David M. Perry: What the Name 'Francis' Means for the Modern Church

Roundup: Historians' Take
tags: Roman Catholic Church, popes, papacy, Francis

David M. Perry is an associate professor of history and director of the Catholic studies minor at Dominican University in Illinois.

Annuntio vobis gaudium magnum: Habemus Papam ... Qui sibi nomen imposuit Franciscum. "I announce to you with great joy: We have a pope. ... Who has taken for himself the name Francis!"

There are two immediate messages to take away from the election of Francis. First, this quick vote reflects a clear unity of purpose among the cardinals. Second, his selection of the name Francis speaks volumes about his potential approach to the coming papacy.
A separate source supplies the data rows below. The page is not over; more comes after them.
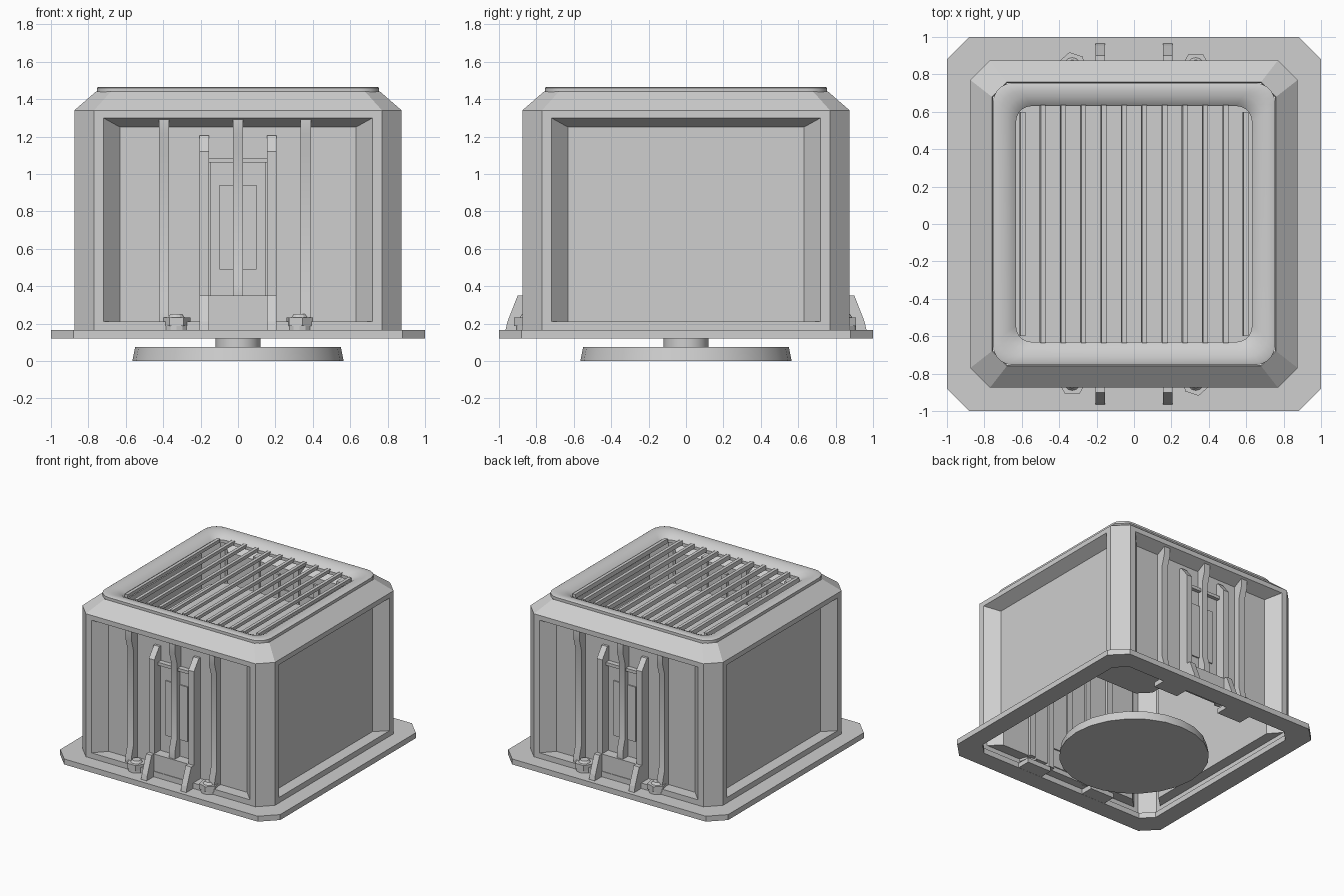
import bpy, bmesh, math
from mathutils import Matrix

if "Cube" in bpy.data.objects:
    bpy.data.objects.remove(bpy.data.objects["Cube"], do_unlink=True)

grey = bpy.data.materials.new("plain grey")
grey.use_nodes = True
grey.diffuse_color = (0.62, 0.62, 0.62, 1)
grey.node_tree.nodes["Principled BSDF"].inputs["Base Color"].default_value = (0.62, 0.62, 0.62, 1)


def finish(name, bm, smooth=0, solid=True):
    if solid:
        bmesh.ops.recalc_face_normals(bm, faces=bm.faces[:])
    mesh = bpy.data.meshes.new(name)
    bm.to_mesh(mesh)
    bm.free()
    mesh.materials.append(grey)
    obj = bpy.data.objects.new(name, mesh)
    bpy.context.scene.collection.objects.link(obj)
    if smooth:
        bpy.ops.object.select_all(action='DESELECT')
        obj.select_set(True)
        bpy.context.view_layer.objects.active = obj
        bpy.ops.object.shade_smooth_by_angle(angle=math.radians(smooth))
    return obj


def octagon(half, flat, z):
    base = [(half, -flat), (half, flat), (flat, half), (-flat, half),
            (-half, flat), (-half, -flat), (-flat, -half), (flat, -half)]
    return [(x, y, z) for x, y in base]


def rounded_square(half, r, z, steps=5):
    pts = []
    for q, (sx, sy) in enumerate([(1, 1), (-1, 1), (-1, -1), (1, -1)]):
        for i in range(steps + 1):
            a = math.pi / 2 * (q + i / steps)
            pts.append((sx * (half - r) + r * math.cos(a),
                        sy * (half - r) + r * math.sin(a), z))
    return pts


def ring_loft(name, rings, smooth=0):
    """Closed tube: the last ring joins the first."""
    bm = bmesh.new()
    loops = [[bm.verts.new(p) for p in ring] for ring in rings]
    for a, b in zip(loops, loops[1:] + loops[:1]):
        for i in range(len(a)):
            j = (i + 1) % len(a)
            bm.faces.new((a[i], a[j], b[j], b[i]))
    return finish(name, bm, smooth)


def extrude(bm, a_points, b_points):
    a = [bm.verts.new(p) for p in a_points]
    b = [bm.verts.new(p) for p in b_points]
    bm.faces.new(a)
    bm.faces.new(b[::-1])
    for i in range(len(a)):
        j = (i + 1) % len(a)
        bm.faces.new((a[i], b[i], b[j], a[j]))


def prism(name, profile, x0, x1, smooth=0):
    """Extrude a (depth, height) profile along x, on the front and the back."""
    for label, s in (("front", 1), ("back", -1)):
        bm = bmesh.new()
        extrude(bm, [(x0 * s, -d * s, z) for d, z in profile],
                [(x1 * s, -d * s, z) for d, z in profile])
        finish(f"{label}_{name}", bm, smooth)


def block(name, x0, x1, d0, d1, z0, z1):
    prism(name, [(d0, z0), (d1, z0), (d1, z1), (d0, z1)], x0, x1)


def lathe_cone(bm, r1, r2, z0, z1, x=0, y=0, seg=24, turn=0):
    mat = Matrix.Translation((x, y, (z0 + z1) / 2)) @ Matrix.Rotation(turn, 4, 'Z')
    bmesh.ops.create_cone(bm, cap_ends=True, segments=seg, radius1=r1,
                          radius2=r2, depth=z1 - z0, matrix=mat)


# Hollow housing: four walls with recessed panels, cut corners, sloped shoulder
bm = bmesh.new()
low, high, shoulder = 0.165, 1.34, 1.44
wall, flat = 0.875, 0.77


def rect(w, z0, z1, y):
    return [(-w, y, z0), (w, y, z0), (w, y, z1), (-w, y, z1)]


for k in range(4):
    made = []

    def quad(points):
        vs = [bm.verts.new(p) for p in points]
        made.extend(vs)
        bm.faces.new(vs)

    frames = [rect(flat, low, high, -wall), rect(0.72, 0.21, 1.30, -wall),
              rect(0.63, 0.21, 1.25, -0.78)]
    for outer, inner in zip(frames, frames[1:]):
        for i in range(4):
            j = (i + 1) % 4
            quad((outer[i], outer[j], inner[j], inner[i]))
    quad(frames[-1])
    quad([(-flat, -wall, high), (flat, -wall, high),
          (0.68, -0.76, shoulder), (-0.68, -0.76, shoulder)])
    quad([(flat, -wall, low), (wall, -flat, low),
          (wall, -flat, high), (flat, -wall, high)])
    quad([(flat, -wall, high), (wall, -flat, high),
          (0.76, -0.68, shoulder), (0.68, -0.76, shoulder)])
    bmesh.ops.transform(bm, matrix=Matrix.Rotation(k * math.pi / 2, 4, 'Z'), verts=made)
bmesh.ops.remove_doubles(bm, verts=bm.verts[:], dist=0.0005)
housing = finish("housing", bm, solid=False)
thick = housing.modifiers.new("wall thickness", 'SOLIDIFY')
thick.thickness = 0.012
thick.offset = -1

# Base flange
ring_loft("base_flange", [octagon(1, 0.88, 0.12), octagon(1, 0.88, 0.165),
                          octagon(0.85, 0.76, 0.165), octagon(0.85, 0.76, 0.12)])

# Inner deck hung below the grille
bm = bmesh.new()
extrude(bm, octagon(0.66, 0.57, 1.05), octagon(0.66, 0.57, 1.06))
finish("inner_deck", bm)

# Rounded top rim with a dished lip
ring_loft("top_rim", [rounded_square(h, r, z) for h, r, z in (
    (0.755, 0.11, 1.435), (0.755, 0.11, 1.46), (0.745, 0.11, 1.465),
    (0.71, 0.10, 1.464), (0.68, 0.10, 1.457), (0.65, 0.09, 1.443),
    (0.63, 0.08, 1.425), (0.63, 0.08, 1.40), (0.66, 0.09, 1.40))], smooth=40)

# Thin grille slats
bm = bmesh.new()
for i in range(12):
    x = -0.597 + i * 0.1085
    end = 0.60 if i in (0, 11) else 0.635
    section = [(x - 0.016, 1.41), (x + 0.010, 1.41), (x + 0.016, 1.442), (x - 0.010, 1.442)]
    extrude(bm, [(px, -end, pz) for px, pz in section],
            [(px, end, pz) for px, pz in section])
finish("grille_slats", bm)

# Bent vertical bars in the front and back recesses
for name, x, foot in (("right_bar", -0.395, 0.20), ("centre_bar", 0, 0.35),
                      ("left_bar", 0.362, 0.20)):
    prism(name, [(0.75, foot), (0.858, foot), (0.858, foot + 0.06),
                 (0.832, foot + 0.15), (0.832, 1.13), (0.858, 1.22),
                 (0.858, 1.29), (0.75, 1.29)], x - 0.027, x + 0.027, smooth=30)

# Bracket: rails, slanted fins, cross bar, plates
for name, x0, x1 in (("right", -0.205, -0.155), ("left", 0.155, 0.205)):
    prism(name + "_rail", [(0.75, 0.17), (0.865, 0.17), (0.865, 1.12),
                           (0.80, 1.205), (0.75, 1.205)], x0, x1)
    prism(name + "_fin", [(0.80, 0.165), (0.965, 0.165), (0.955, 0.21),
                          (0.90, 0.35), (0.80, 0.35)], x0, x1)
block("bracket_foot", -0.16, 0.16, 0.78, 0.87, 0.165, 0.35)
block("cross_bar", -0.155, 0.155, 0.76, 0.82, 1.06, 1.085)
block("back_plate", -0.15, 0.15, 0.76, 0.79, 0.35, 1.06)
block("inner_plate", -0.10, 0.10, 0.765, 0.80, 0.49, 0.94)

# Blocks on the inner edge of the flange
for name, x in (("right", -0.31), ("left", 0.31)):
    block(name + "_edge_block", x - 0.11, x + 0.11, 0.74, 0.86, 0.121, 0.16)

# Hex bolts at the feet of the outer bars
for name, x, y, turn in (("front_right", -0.33, -0.845, math.pi / 6),
                         ("front_left", 0.33, -0.845, 0.2),
                         ("back_left", 0.33, 0.845, math.pi / 6),
                         ("back_right", -0.33, 0.845, 0.2)):
    bm = bmesh.new()
    lathe_cone(bm, 0.064, 0.064, 0.165, 0.19, x, y, 12)
    lathe_cone(bm, 0.075, 0.075, 0.188, 0.232, x, y, 6, turn)
    lathe_cone(bm, 0.045, 0.032, 0.232, 0.25, x, y, 12)
    finish(name + "_bolt", bm)

# Round foot and its stem
for name, r1, r2, z0, z1 in (("foot_disc", 0.565, 0.55, 0, 0.075),
                             ("foot_stem", 0.12, 0.12, 0.07, 0.13)):
    bm = bmesh.new()
    lathe_cone(bm, r1, r2, z0, z1)
    finish(name, bm, smooth=40)
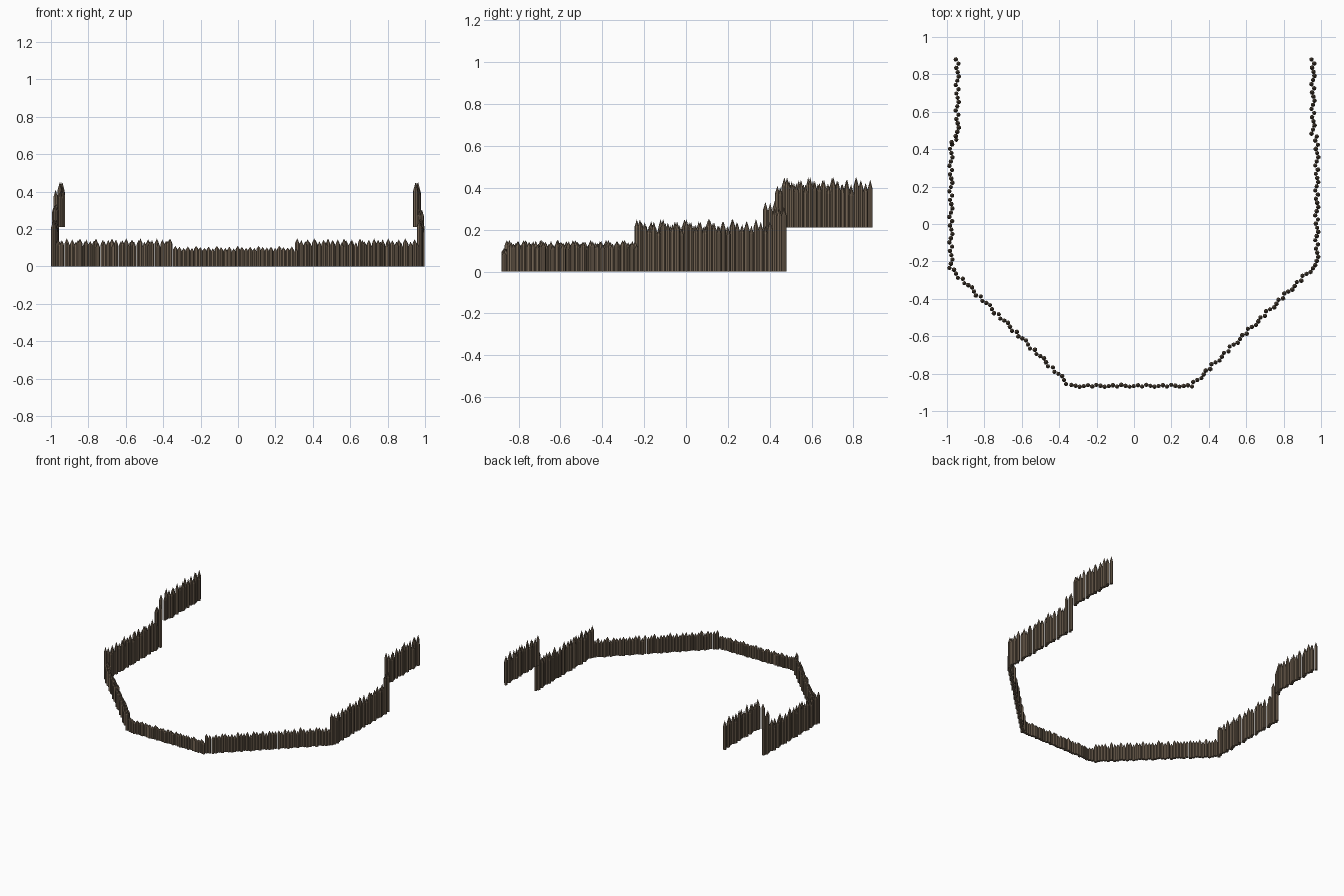
import bpy, bmesh, math, random
from mathutils import Vector

if "Cube" in bpy.data.objects:
    bpy.data.objects.remove(bpy.data.objects["Cube"])

random.seed(4)
R = 0.0125      # stake radius
SIDES = 7
GAP = 0.0225    # spacing between stakes

wood = bpy.data.materials.new("wood")
wood.diffuse_color = (0.17, 0.125, 0.085, 1)
wood.use_nodes = True
wood.node_tree.nodes["Principled BSDF"].inputs["Base Color"].default_value = wood.diffuse_color


def add_stake(bm, x, y, base, top, tip):
    """Sharpened log: straight prism with a cone point."""
    turn = random.uniform(0, math.tau)
    r = R * random.uniform(0.92, 1.05)

    def ring(z):
        return [bm.verts.new((x + r * math.cos(turn + math.tau * i / SIDES),
                              y + r * math.sin(turn + math.tau * i / SIDES), z))
                for i in range(SIDES)]
    low, high = ring(base), ring(top - tip)
    apex = bm.verts.new((x, y, top))
    bm.faces.new(low[::-1])
    for i in range(SIDES):
        j = (i + 1) % SIDES
        bm.faces.new((low[i], low[j], high[j], high[i]))
        bm.faces.new((high[i], high[j], apex))


def palisade(name, start, end, base, height, spread, tip, end_tall=None, wobble=0.008):
    """Row of stakes from start to end; end_tall = (count, height) raises the last ones."""
    a, b = Vector(start), Vector(end)
    n = round((b - a).length / GAP)
    side = (b - a).normalized().orthogonal()
    bm = bmesh.new()
    for i in range(n + 1):
        # repeating tall / short rhythm, slight sideways weave
        h = height - spread * (0, 0.45, 0.8, 0.3, 1)[i % 5] * random.uniform(0.7, 1)
        if end_tall and i > n - end_tall[0]:
            h = end_tall[1] - spread * 0.5 * random.random()
        p = a.lerp(b, i / n) + side * wobble * (1, 0, -1, -0.3, 0.6, -0.8)[i % 6]
        add_stake(bm, p.x, p.y, base, base + h, tip)
    mesh = bpy.data.meshes.new(name)
    bm.to_mesh(mesh)
    bm.free()
    mesh.materials.append(wood)
    bpy.context.collection.objects.link(bpy.data.objects.new(name, mesh))


# Low front wall
palisade("front_wall", (-0.335, -0.865), (0.31, -0.865), 0, 0.11, 0.015, 0.018, wobble=0.005)

# Diagonal walls
palisade("left_diagonal_wall", (-0.358, -0.85), (-0.968, -0.25), 0, 0.15, 0.022, 0.026)
palisade("right_diagonal_wall", (0.322, -0.85), (0.955, -0.235), 0, 0.15, 0.022, 0.026)

# Side walls, raised where the ground steps up
palisade("left_side_wall", (-0.979, -0.235), (-0.979, 0.425), 0, 0.25, 0.04, 0.04, (3, 0.345))
palisade("right_side_wall", (0.977, -0.22), (0.977, 0.468), 0, 0.25, 0.04, 0.04, (3, 0.31))

# Rear walls on the upper terrace
palisade("left_step_wall", (-0.975, 0.437), (-0.95, 0.45), 0.21, 0.2, 0.02, 0.04, wobble=0)
palisade("left_rear_wall", (-0.945, 0.47), (-0.945, 0.88), 0.21, 0.24, 0.045, 0.045)
palisade("right_rear_wall", (0.957, 0.483), (0.957, 0.88), 0.21, 0.24, 0.045, 0.045)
First, while the median number of ballots cast since 1830 is only 6.5, and this time it only took 5, I and many others had the sense this time it might take longer. Pope Benedict's resignation was so unexpected and the scandals plaguing the church so acute, that here seemed a moment for a radical shift in direction. But history tells us that a conclave has to drag on for awhile so that the two (or more) camps reach an impasse and choose a radical new direction. That did not happen here. By report, Bergoglio was the runner-up at the last conclave and considered a "papabile" this time around, if perhaps a little old for a church seeking new energy and a change in direction. And that's exactly right. This is not a change in direction.

So why Bergoglio? He is a first-generation Argentinian, of Italian descent, who has been in Italy and involved in the governance of the Church for many years. He must have excellent relations with his fellow cardinals. He can simultaneously serve as a symbol for Catholicism in the global south and assuage any concerns of the Italian cardinals that they are losing control over the papacy with a third consecutive non-Italian pope. He is relatively old, but now that Benedict has set an example of voluntary retirement, Pope Francis can choose to follow his predecessor's path as needed. Whatever one thinks of Benedict's reign as Pope, part of his legacy will be that he enabled his successors to resign without drama....

Read entire article at The Atlantic